Task to complete
Keeping pictures out, repeat the lines of the listing below exactly, starting at its first line and finishing with the one that holds "the first leg".

=== Section Start ===

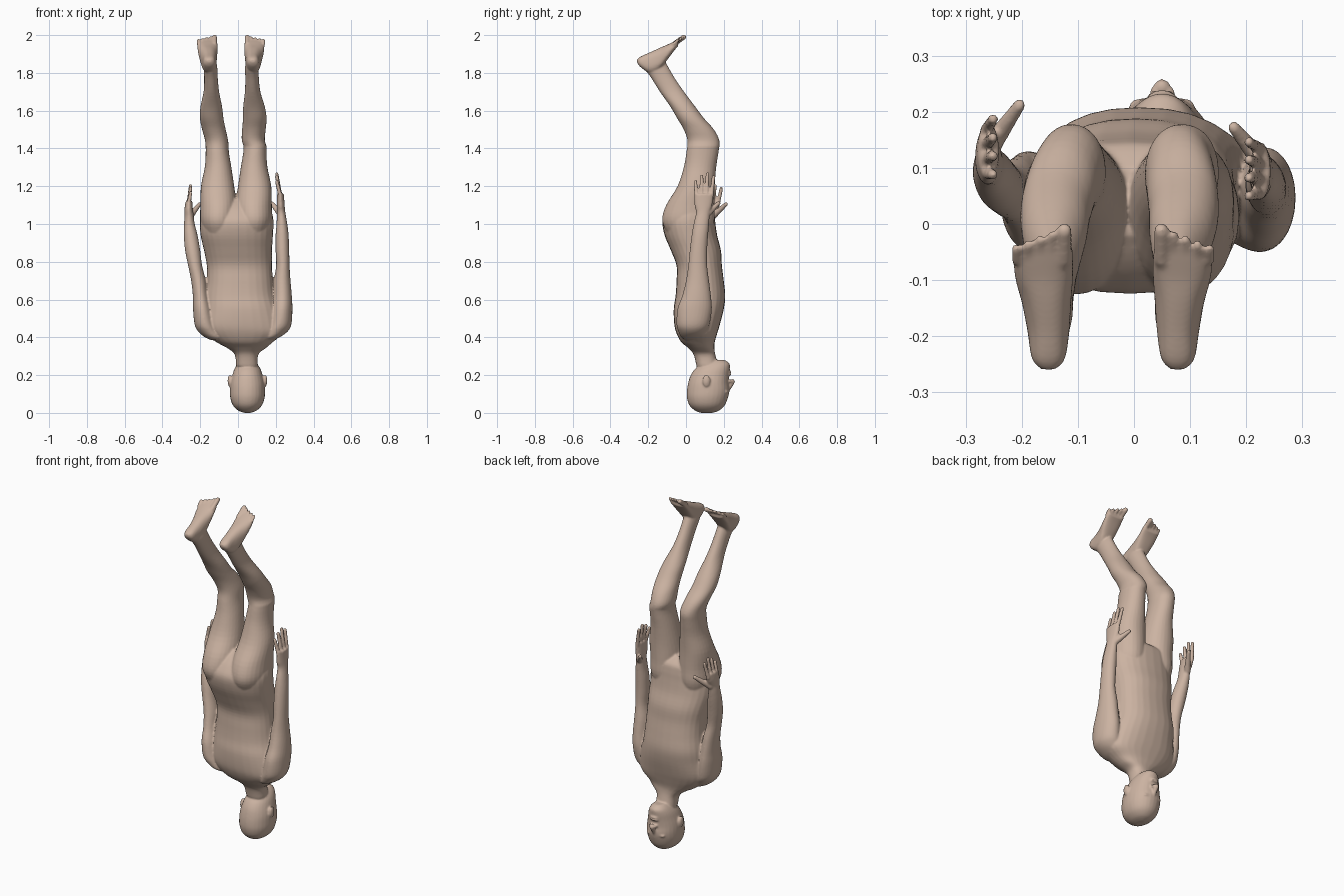
import bpy, bmesh, math
from mathutils import Vector

skin = bpy.data.materials.new("skin beige")
skin.diffuse_color = (0.60, 0.45, 0.36, 1)
bm = bmesh.new()


def same(p):
    return p


def other_leg(p):
    """Reflect the first leg and bring the lower part slightly inward."""
    t = min(max((p[2] - 1.42) / 0.45, 0), 1)
    return (-0.02 - p[0] - 0.055 * math.sqrt(t), p[1], p[2])


def spline(rows, steps):
    out = []
    for i in range(len(rows) - 1):
        a, b, c, d = (rows[max(i - 1, 0)], rows[i], rows[i + 1], rows[min(i + 2, len(rows) - 1)])
        for k in range(steps):
            t = k / steps
            out.append([q + 0.5 * t * (r - p + t * (2*p - 5*q + 4*r - s + t * (3 * (q - r) + s - p)))
                        for p, q, r, s in zip(a, b, c, d)])
    return out + [list(rows[-1])]


def loft(rows, axis="z", power=2.0, warp=same, n=28, steps=4):
    """Rows: station, low/high extent of first cross axis, low/high of second."""
    rings = []
    for s, a0, a1, b0, b1 in spline(rows, steps):
        ring = []
        for k in range(n):
            an = 2 * math.pi * k / n
            c, d = math.cos(an), math.sin(an)
            u = (a0 + a1) / 2 + (a1 - a0) / 2 * math.copysign(abs(c) ** (2 / power), c)
            v = (b0 + b1) / 2 + (b1 - b0) / 2 * math.copysign(abs(d) ** (2 / power), d)
            ring.append(bm.verts.new(warp((u, v, s) if axis == "z" else (u, s, v))))
        rings.append(ring)
    bm.faces.new(rings[0])
    bm.faces.new(rings[-1])
    for r, q in zip(rings, rings[1:]):
        for k in range(n):
            bm.faces.new((r[k], r[(k+1) % n], q[(k+1) % n], q[k]))


def digit(p, q, r0, r1, warp=same):
    """Tapered finger or toe with rounded ends."""
    p, q = Vector(warp(p)), Vector(warp(q))
    turn = (q - p).to_track_quat("Z", "Y")
    length = (q - p).length
    rows = []
    for k in range(-4, 6):
        r, base, an = (r0, 0, k) if k <= 0 else (r1, length, k - 1)
        w = r * math.cos(an * math.pi / 9)
        rows.append((base + r * math.sin(an * math.pi / 9), -w, w, -w, w))
    loft(rows, warp=lambda v: p + turn @ Vector(v), n=12, steps=1)


def ball(c, radii):
    rows = []
    for k in range(-4, 5):
        w = math.cos(k * math.pi / 9)
        x, y = radii[0] * w, radii[1] * w
        rows.append((c[2] + radii[2] * math.sin(k * math.pi / 9), c[0] - x, c[0] + x, c[1] - y, c[1] + y))
    loft(rows, n=14, steps=1)


# torso and neck
loft([(.25, -.01, .105, .055, .17), (.31, -.018, .108, .04, .155), (.345, -.06, .15, .01, .15),
      (.375, -.115, .185, -.025, .152), (.42, -.17, .235, -.05, .165), (.47, -.19, .235, -.062, .18),
      (.55, -.18, .215, -.065, .20), (.62, -.175, .195, -.055, .208), (.70, -.165, .185, -.05, .20),
      (.78, -.165, .18, -.05, .19), (.86, -.18, .18, -.08, .185), (.94, -.198, .185, -.113, .165),
      (1.01, -.202, .188, -.124, .155), (1.06, -.195, .18, -.10, .15), (1.10, -.175, .16, -.065, .14),
      (1.135, -.11, .09, -.02, .10)], power=2.3)

# head, crown at the ground
loft([(0, .035, .065, .08, .14), (.012, .002, .098, .048, .175), (.04, -.027, .127, .018, .205),
      (.08, -.041, .141, .005, .222), (.12, -.043, .143, .005, .23), (.16, -.04, .14, .012, .226),
      (.20, -.03, .13, .025, .228), (.235, -.018, .118, .05, .232), (.262, .0, .1, .09, .23),
      (.28, .02, .08, .12, .205)], power=2.1)
digit((.05, .222, .118), (.05, .244, .165), .009, .015)          # nose
ball((.05, .228, .203), (.028, .012, .006))                      # upper lip
ball((.05, .228, .216), (.025, .012, .007))                      # lower lip
for s in (-1, 1):
    ball((.05 + s * .034, .212, .112), (.026, .013, .008))       # brow
    ball((.05 + s * .034, .207, .132), (.015, .012, .009))       # eye
    ball((.05 + s * .014, .234, .168), (.009, .012, .008))       # nostril
    ball((.05 + s * .094, .108, .17), (.011, .021, .032))        # ear

# legs, feet and toes
for w in (same, other_leg):
    loft([(.88, -.15, -.04, -.05, .10), (.95, -.18, -.02, -.098, .13), (1.02, -.2, -.01, -.126, .15),
          (1.10, -.199, -.008, -.105, .15),
          (1.20, -.196, -.02, -.045, .152), (1.30, -.176, -.035, -.012, .16), (1.38, -.171, -.048, .002, .172),
          (1.44, -.174, -.052, .008, .177), (1.50, -.19, -.065, -.012, .148), (1.56, -.202, -.077, -.047, .095),
          (1.62, -.199, -.084, -.082, .05), (1.70, -.182, -.10, -.138, -.01), (1.77, -.179, -.107, -.182, -.058),
          (1.83, -.181, -.11, -.22, -.093), (1.88, -.175, -.12, -.21, -.12)], power=2.1, warp=w)
    loft([(-.259, -.165, -.14, 1.855, 1.872), (-.24, -.182, -.123, 1.83, 1.887),
          (-.19, -.19, -.115, 1.80, 1.909), (-.14, -.2, -.112, 1.82, 1.932), (-.10, -.211, -.109, 1.868, 1.949),
          (-.065, -.215, -.108, 1.915, 1.966), (-.042, -.211, -.11, 1.942, 1.977)],
         axis="y", power=2.4, warp=w)
    for i in range(5):
        x = -.124 - .0215 * i
        r = .0135 if i == 0 else .0085
        back = .008 * i
        digit((x, -.065, 1.952), (x, -.012 - back, 1.989 - back * .5), r, r, w)

# arms and palms
loft([(.385, -.14, -.08, -.0, .08), (.40, -.175, -.08, -.025, .095), (.43, -.21, -.1, -.04, .11),
      (.47, -.23, -.12, -.05, .125),
      (.55, -.238, -.14, -.045, .13), (.62, -.239, -.158, -.02, .125), (.70, -.248, -.17, .0, .117),
      (.78, -.264, -.19, .013, .107), (.86, -.28, -.2, .025, .117), (.94, -.287, -.214, .045, .132),
      (1.0, -.286, -.229, .064, .142), (1.04, -.283, -.234, .07, .15), (1.08, -.283, -.239, .07, .172),
      (1.12, -.278, -.241, .08, .182)])
loft([(.385, .13, .185, .0, .08), (.40, .13, .22, -.025, .095), (.43, .14, .262, -.04, .11),
      (.47, .16, .283, -.05, .125),
      (.55, .175, .288, -.045, .137), (.62, .185, .285, -.02, .132), (.70, .19, .278, .0, .122),
      (.78, .202, .273, .012, .112), (.86, .199, .271, .02, .112), (.94, .199, .268, .03, .117),
      (1.0, .204, .261, .04, .122), (1.06, .206, .251, .053, .127), (1.10, .205, .247, .045, .139),
      (1.16, .207, .243, .043, .147)])

# fingers and thumbs
for i, top in enumerate((-.03, -.003, .01, -.005)):
    digit((-.263, .09 + .026 * i, 1.10), (-.251, .088 + .033 * i, 1.193 + top), .0115, .0095)
    digit((.225, .056 + .026 * i, 1.145), (.205, .05 + .032 * i, 1.255 + top), .0115, .0095)
digit((-.255, .14, 1.04), (-.204, .212, 1.105), .019, .011)
digit((.22, .12, 1.06), (.178, .172, 1.11), .018, .011)

# fuse the parts into one smooth skin
bmesh.ops.recalc_face_normals(bm, faces=bm.faces[:])
mesh = bpy.data.meshes.new("body")
bm.to_mesh(mesh)
bm.free()
mesh.materials.append(skin)
body = bpy.data.objects.new("body", mesh)
bpy.context.collection.objects.link(body)
fuse = body.modifiers.new("fuse", "REMESH")
fuse.mode = "VOXEL"
fuse.voxel_size = 0.0055
fuse.use_smooth_shade = True
soften = body.modifiers.new("soften", "SMOOTH")
soften.factor = 0.5
soften.iterations = 3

=== Section End ===

Expected output
import bpy, bmesh, math
from mathutils import Vector

skin = bpy.data.materials.new("skin beige")
skin.diffuse_color = (0.60, 0.45, 0.36, 1)
bm = bmesh.new()


def same(p):
    return p


def other_leg(p):
    """Reflect the first leg and bring the lower part slightly inward."""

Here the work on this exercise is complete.